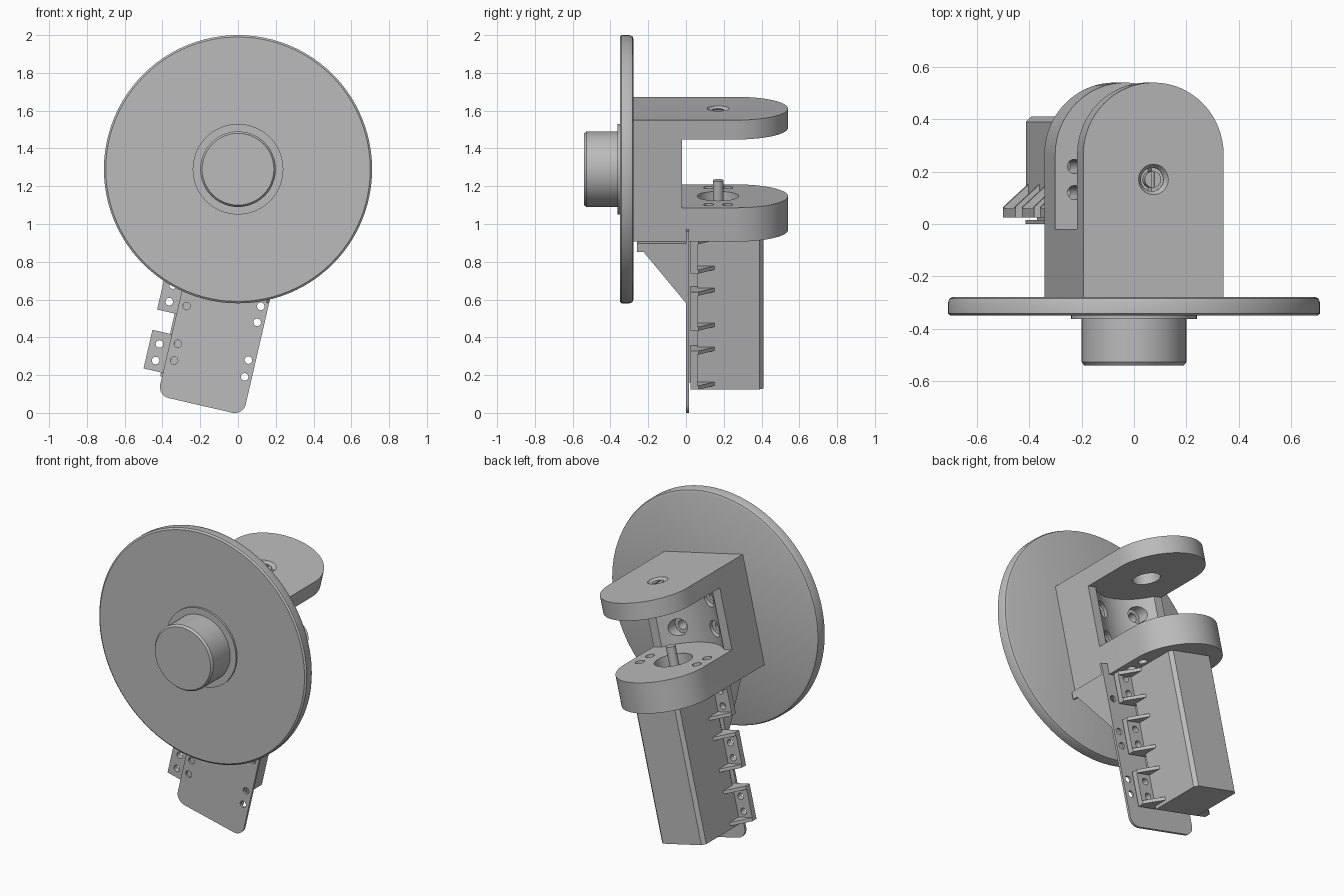
import bpy, bmesh, math
from mathutils import Matrix, Vector

cube = bpy.data.objects.get("Cube")
if cube:
    bpy.data.objects.remove(cube)

grey = bpy.data.materials.new("plain grey")
grey.use_nodes = True
GREY = (0.5, 0.5, 0.5, 1)
grey.diffuse_color = GREY
grey.node_tree.nodes["Principled BSDF"].inputs["Base Color"].default_value = GREY

CENTRE = Matrix.Translation((0, 0, 1.29))
TILT = CENTRE @ Matrix.Rotation(math.radians(13), 4, 'Y')
PIVOT_Y = 0.17
AXES = {'X': lambda a, b, h: (h, a, b),
        'Y': lambda a, b, h: (a, h, b),
        'Z': lambda a, b, h: (a, b, h)}


def loft(name, axis, sections):
    """Solid through matching outlines: sections = [(outline, height), ...]."""
    bm = bmesh.new()
    rings = [[bm.verts.new(AXES[axis](a, b, h)) for a, b in pts] for pts, h in sections]
    n = len(rings[0])
    for low, high in zip(rings, rings[1:]):
        for i in range(n):
            j = (i + 1) % n
            bm.faces.new((low[i], low[j], high[j], high[i]))
    bm.faces.new(rings[0])
    bm.faces.new(rings[-1])
    bmesh.ops.recalc_face_normals(bm, faces=bm.faces)
    mesh = bpy.data.meshes.new(name)
    bm.to_mesh(mesh)
    bm.free()
    mesh.materials.append(grey)
    ob = bpy.data.objects.new(name, mesh)
    bpy.context.collection.objects.link(ob)
    return ob


def circle(r, a=0, b=0, n=32):
    return [(a + r * math.cos(2 * math.pi * i / n), b + r * math.sin(2 * math.pi * i / n))
            for i in range(n)]


def rect(a0, a1, b0, b1):
    return [(a0, b0), (a1, b0), (a1, b1), (a0, b1)]


def prism(name, axis, pts, h0, h1):
    return loft(name, axis, [(pts, h0), (pts, h1)])


def turned(name, axis, a, b, steps, n=32):
    return loft(name, axis, [(circle(r, a, b, n), h) for r, h in steps])


def cut(ob, cutter, operation='DIFFERENCE'):
    mod = ob.modifiers.new("cut", 'BOOLEAN')
    mod.operation = operation
    mod.solver = 'EXACT'
    mod.object = cutter
    bpy.context.view_layer.objects.active = ob
    bpy.ops.object.modifier_apply(modifier=mod.name)
    bpy.data.objects.remove(cutter)


def finish(ob, matrix):
    ob.data.transform(matrix)
    bpy.ops.object.select_all(action='DESELECT')
    ob.select_set(True)
    bpy.context.view_layer.objects.active = ob
    bpy.ops.object.shade_smooth_by_angle(angle=math.radians(30))


# Wheel disc with rounded rim, collar and hub
finish(turned("wheel_disc", 'Y', 0, 0,
              [(0.70, -0.35), (0.71, -0.342), (0.71, -0.30), (0.704, -0.284), (0.69, -0.278)], 96), CENTRE)
finish(turned("hub_collar", 'Y', 0, 0, [(0.24, -0.362), (0.24, -0.345)], 48), CENTRE)
finish(turned("hub", 'Y', 0, 0, [(0.19, -0.54), (0.2, -0.527), (0.2, -0.355)], 48), CENTRE)

# Fork: block with two round-ended ears
W, H = 0.275, 0.33
ear = [(W, -0.28)] + [(W * math.cos(math.pi * i / 32), 0.265 + W * math.sin(math.pi * i / 32))
                      for i in range(33)] + [(-W, -0.28)]
fork = prism("fork", 'Z', ear, -H, H)
cut(fork, prism("slot", 'Z', rect(-0.5, 0.5, -0.02, 0.8), -0.146, 0.225))
cut(fork, turned("scoop", 'Z', 0, PIVOT_Y, [(0.29, -0.146), (0.29, 0.225)], 64))

# Countersunk screw holes in the hollow wall
for x in (-0.13, 0.13):
    for z in (-0.05, 0.13):
        cut(fork, turned("screw_hole", 'Y', x, z, [(0.028, -0.25), (0.028, -0.13), (0.05, -0.13), (0.05, 0.05)], 24))

# Bearing bore in the upper ear, recess and screw holes in the lower ear
cut(fork, turned("bearing_bore", 'Z', 0, PIVOT_Y, [(0.08, 0.2), (0.08, 0.30)]))
cut(fork, turned("pin_hole", 'Z', 0, PIVOT_Y, [(0.045, 0.28), (0.045, 0.31), (0.065, 0.34)]))
cut(fork, turned("horn_recess", 'Z', 0, PIVOT_Y, [(0.11, -0.21), (0.11, -0.1)]))
for x in (-0.2, 0.2):
    for dy in (-0.05, 0.05):
        cut(fork, turned("ear_hole", 'Z', x, PIVOT_Y + dy, [(0.027, -0.4), (0.027, -0.1)], 20))
finish(fork, TILT)

# Pins on the pivot axis
pin = turned("upper_pin", 'Z', 0, PIVOT_Y, [(0.032, 0.28), (0.032, 0.322)], 24)
cut(pin, prism("pin_slot", 'Z', rect(-0.006, 0.006, PIVOT_Y - 0.1, PIVOT_Y + 0.1), 0.31, 0.4))
finish(pin, TILT)
finish(turned("drive_shaft", 'Z', 0, PIVOT_Y, [(0.028, -0.22), (0.028, -0.06)], 24), TILT)

# Motor body with chamfered back corners and a narrow front step
B = 0.155
body = [(-B, 0.06), (B, 0.06), (B, 0.39), (B - 0.02, 0.41), (0.02 - B, 0.41), (-B, 0.39)]
finish(prism("motor_body", 'Z', body, -1.16, -H), TILT)
finish(prism("motor_front_step", 'Z', rect(-0.12, 0.12, 0.013, 0.07), -1.13, -H), TILT)

# Mounting tabs with two holes and gusset fins, on both sides
TAB_FRONT, TAB_BACK = 0.025, 0.06
for side, label in ((-1, "right"), (1, "left")):
    for k, (z0, z1) in enumerate([(-1.14, -0.93), (-0.82, -0.61), (-0.51, -H)]):
        a, b = sorted((side * 0.1, side * 0.25))
        tab = prism(f"{label}_tab_{k + 1}", 'Y', rect(a, b, z0, z1), TAB_FRONT, TAB_BACK)
        for z in (z0 + 0.055, z0 + 0.145):
            cut(tab, turned("tab_hole", 'Y', side * 0.197, z, [(0.02, 0), (0.02, 0.1)], 20))
        finish(tab, TILT)
        fin = [(side * 0.25, TAB_BACK - 0.01), (side * 0.25, TAB_BACK + 0.005),
               (side * 0.15, 0.155), (side * 0.15, TAB_BACK - 0.01)]
        for z in (z0, z1 - 0.02):
            finish(prism(f"{label}_fin_{k + 1}", 'Z', fin, z, z + 0.02), TILT)

# Thin mounting plate with rounded lower corners
L, R, BOTTOM, CORNER = -0.145, 0.32, -1.263, 0.06
outline = [(R, -0.265), (L, -0.265)]
for cx, start in ((L + CORNER, 180), (R - CORNER, 270)):
    for i in range(9):
        t = math.radians(start + 90 * i / 8)
        outline.append((cx + CORNER * math.cos(t), BOTTOM + CORNER + CORNER * math.sin(t)))
plate = prism("mounting_plate", 'Y', outline, 0, 0.015)
for x in (-0.102, 0.281):
    for z in (-1.063, -0.972, -0.767, -0.68, -0.48):
        cut(plate, turned("plate_hole", 'Y', x, z, [(0.02, -0.05), (0.02, 0.05)], 20))
finish(plate, TILT)

# Shelf under the fork with triangular gussets
finish(prism("plate_shelf", 'Z', rect(L, R, -0.26, 0.005), -H - 0.015, -H), TILT)
gusset = [(-0.26, -H), (0.005, -H), (0.005, -0.66), (-0.225, -0.375), (-0.26, -0.375)]
for x in (L, R - 0.015):
    finish(prism("gusset", 'X', gusset, x, x + 0.015), TILT)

━━━━━━━━━━

A word-for-word copy of the listing is needed, with no pictures in it.

▸ **Written solution**:
import bpy, bmesh, math
from mathutils import Matrix, Vector

cube = bpy.data.objects.get("Cube")
if cube:
    bpy.data.objects.remove(cube)

grey = bpy.data.materials.new("plain grey")
grey.use_nodes = True
GREY = (0.5, 0.5, 0.5, 1)
grey.diffuse_color = GREY
grey.node_tree.nodes["Principled BSDF"].inputs["Base Color"].default_value = GREY

CENTRE = Matrix.Translation((0, 0, 1.29))
TILT = CENTRE @ Matrix.Rotation(math.radians(13), 4, 'Y')
PIVOT_Y = 0.17
AXES = {'X': lambda a, b, h: (h, a, b),
        'Y': lambda a, b, h: (a, h, b),
        'Z': lambda a, b, h: (a, b, h)}


def loft(name, axis, sections):
    """Solid through matching outlines: sections = [(outline, height), ...]."""
    bm = bmesh.new()
    rings = [[bm.verts.new(AXES[axis](a, b, h)) for a, b in pts] for pts, h in sections]
    n = len(rings[0])
    for low, high in zip(rings, rings[1:]):
        for i in range(n):
            j = (i + 1) % n
            bm.faces.new((low[i], low[j], high[j], high[i]))
    bm.faces.new(rings[0])
    bm.faces.new(rings[-1])
    bmesh.ops.recalc_face_normals(bm, faces=bm.faces)
    mesh = bpy.data.meshes.new(name)
    bm.to_mesh(mesh)
    bm.free()
    mesh.materials.append(grey)
    ob = bpy.data.objects.new(name, mesh)
    bpy.context.collection.objects.link(ob)
    return ob


def circle(r, a=0, b=0, n=32):
    return [(a + r * math.cos(2 * math.pi * i / n), b + r * math.sin(2 * math.pi * i / n))
            for i in range(n)]


def rect(a0, a1, b0, b1):
    return [(a0, b0), (a1, b0), (a1, b1), (a0, b1)]


def prism(name, axis, pts, h0, h1):
    return loft(name, axis, [(pts, h0), (pts, h1)])


def turned(name, axis, a, b, steps, n=32):
    return loft(name, axis, [(circle(r, a, b, n), h) for r, h in steps])


def cut(ob, cutter, operation='DIFFERENCE'):
    mod = ob.modifiers.new("cut", 'BOOLEAN')
    mod.operation = operation
    mod.solver = 'EXACT'
    mod.object = cutter
    bpy.context.view_layer.objects.active = ob
    bpy.ops.object.modifier_apply(modifier=mod.name)
    bpy.data.objects.remove(cutter)


def finish(ob, matrix):
    ob.data.transform(matrix)
    bpy.ops.object.select_all(action='DESELECT')
    ob.select_set(True)
    bpy.context.view_layer.objects.active = ob
    bpy.ops.object.shade_smooth_by_angle(angle=math.radians(30))


# Wheel disc with rounded rim, collar and hub
finish(turned("wheel_disc", 'Y', 0, 0,
              [(0.70, -0.35), (0.71, -0.342), (0.71, -0.30), (0.704, -0.284), (0.69, -0.278)], 96), CENTRE)
finish(turned("hub_collar", 'Y', 0, 0, [(0.24, -0.362), (0.24, -0.345)], 48), CENTRE)
finish(turned("hub", 'Y', 0, 0, [(0.19, -0.54), (0.2, -0.527), (0.2, -0.355)], 48), CENTRE)

# Fork: block with two round-ended ears
W, H = 0.275, 0.33
ear = [(W, -0.28)] + [(W * math.cos(math.pi * i / 32), 0.265 + W * math.sin(math.pi * i / 32))
                      for i in range(33)] + [(-W, -0.28)]
fork = prism("fork", 'Z', ear, -H, H)
cut(fork, prism("slot", 'Z', rect(-0.5, 0.5, -0.02, 0.8), -0.146, 0.225))
cut(fork, turned("scoop", 'Z', 0, PIVOT_Y, [(0.29, -0.146), (0.29, 0.225)], 64))

# Countersunk screw holes in the hollow wall
for x in (-0.13, 0.13):
    for z in (-0.05, 0.13):
        cut(fork, turned("screw_hole", 'Y', x, z, [(0.028, -0.25), (0.028, -0.13), (0.05, -0.13), (0.05, 0.05)], 24))

# Bearing bore in the upper ear, recess and screw holes in the lower ear
cut(fork, turned("bearing_bore", 'Z', 0, PIVOT_Y, [(0.08, 0.2), (0.08, 0.30)]))
cut(fork, turned("pin_hole", 'Z', 0, PIVOT_Y, [(0.045, 0.28), (0.045, 0.31), (0.065, 0.34)]))
cut(fork, turned("horn_recess", 'Z', 0, PIVOT_Y, [(0.11, -0.21), (0.11, -0.1)]))
for x in (-0.2, 0.2):
    for dy in (-0.05, 0.05):
        cut(fork, turned("ear_hole", 'Z', x, PIVOT_Y + dy, [(0.027, -0.4), (0.027, -0.1)], 20))
finish(fork, TILT)

# Pins on the pivot axis
pin = turned("upper_pin", 'Z', 0, PIVOT_Y, [(0.032, 0.28), (0.032, 0.322)], 24)
cut(pin, prism("pin_slot", 'Z', rect(-0.006, 0.006, PIVOT_Y - 0.1, PIVOT_Y + 0.1), 0.31, 0.4))
finish(pin, TILT)
finish(turned("drive_shaft", 'Z', 0, PIVOT_Y, [(0.028, -0.22), (0.028, -0.06)], 24), TILT)

# Motor body with chamfered back corners and a narrow front step
B = 0.155
body = [(-B, 0.06), (B, 0.06), (B, 0.39), (B - 0.02, 0.41), (0.02 - B, 0.41), (-B, 0.39)]
finish(prism("motor_body", 'Z', body, -1.16, -H), TILT)
finish(prism("motor_front_step", 'Z', rect(-0.12, 0.12, 0.013, 0.07), -1.13, -H), TILT)

# Mounting tabs with two holes and gusset fins, on both sides
TAB_FRONT, TAB_BACK = 0.025, 0.06
for side, label in ((-1, "right"), (1, "left")):
    for k, (z0, z1) in enumerate([(-1.14, -0.93), (-0.82, -0.61), (-0.51, -H)]):
        a, b = sorted((side * 0.1, side * 0.25))
        tab = prism(f"{label}_tab_{k + 1}", 'Y', rect(a, b, z0, z1), TAB_FRONT, TAB_BACK)
        for z in (z0 + 0.055, z0 + 0.145):
            cut(tab, turned("tab_hole", 'Y', side * 0.197, z, [(0.02, 0), (0.02, 0.1)], 20))
        finish(tab, TILT)
        fin = [(side * 0.25, TAB_BACK - 0.01), (side * 0.25, TAB_BACK + 0.005),
               (side * 0.15, 0.155), (side * 0.15, TAB_BACK - 0.01)]
        for z in (z0, z1 - 0.02):
            finish(prism(f"{label}_fin_{k + 1}", 'Z', fin, z, z + 0.02), TILT)

# Thin mounting plate with rounded lower corners
L, R, BOTTOM, CORNER = -0.145, 0.32, -1.263, 0.06
outline = [(R, -0.265), (L, -0.265)]
for cx, start in ((L + CORNER, 180), (R - CORNER, 270)):
    for i in range(9):
        t = math.radians(start + 90 * i / 8)
        outline.append((cx + CORNER * math.cos(t), BOTTOM + CORNER + CORNER * math.sin(t)))
plate = prism("mounting_plate", 'Y', outline, 0, 0.015)
for x in (-0.102, 0.281):
    for z in (-1.063, -0.972, -0.767, -0.68, -0.48):
        cut(plate, turned("plate_hole", 'Y', x, z, [(0.02, -0.05), (0.02, 0.05)], 20))
finish(plate, TILT)

# Shelf under the fork with triangular gussets
finish(prism("plate_shelf", 'Z', rect(L, R, -0.26, 0.005), -H - 0.015, -H), TILT)
gusset = [(-0.26, -H), (0.005, -H), (0.005, -0.66), (-0.225, -0.375), (-0.26, -0.375)]
for x in (L, R - 0.015):
    finish(prism("gusset", 'X', gusset, x, x + 0.015), TILT)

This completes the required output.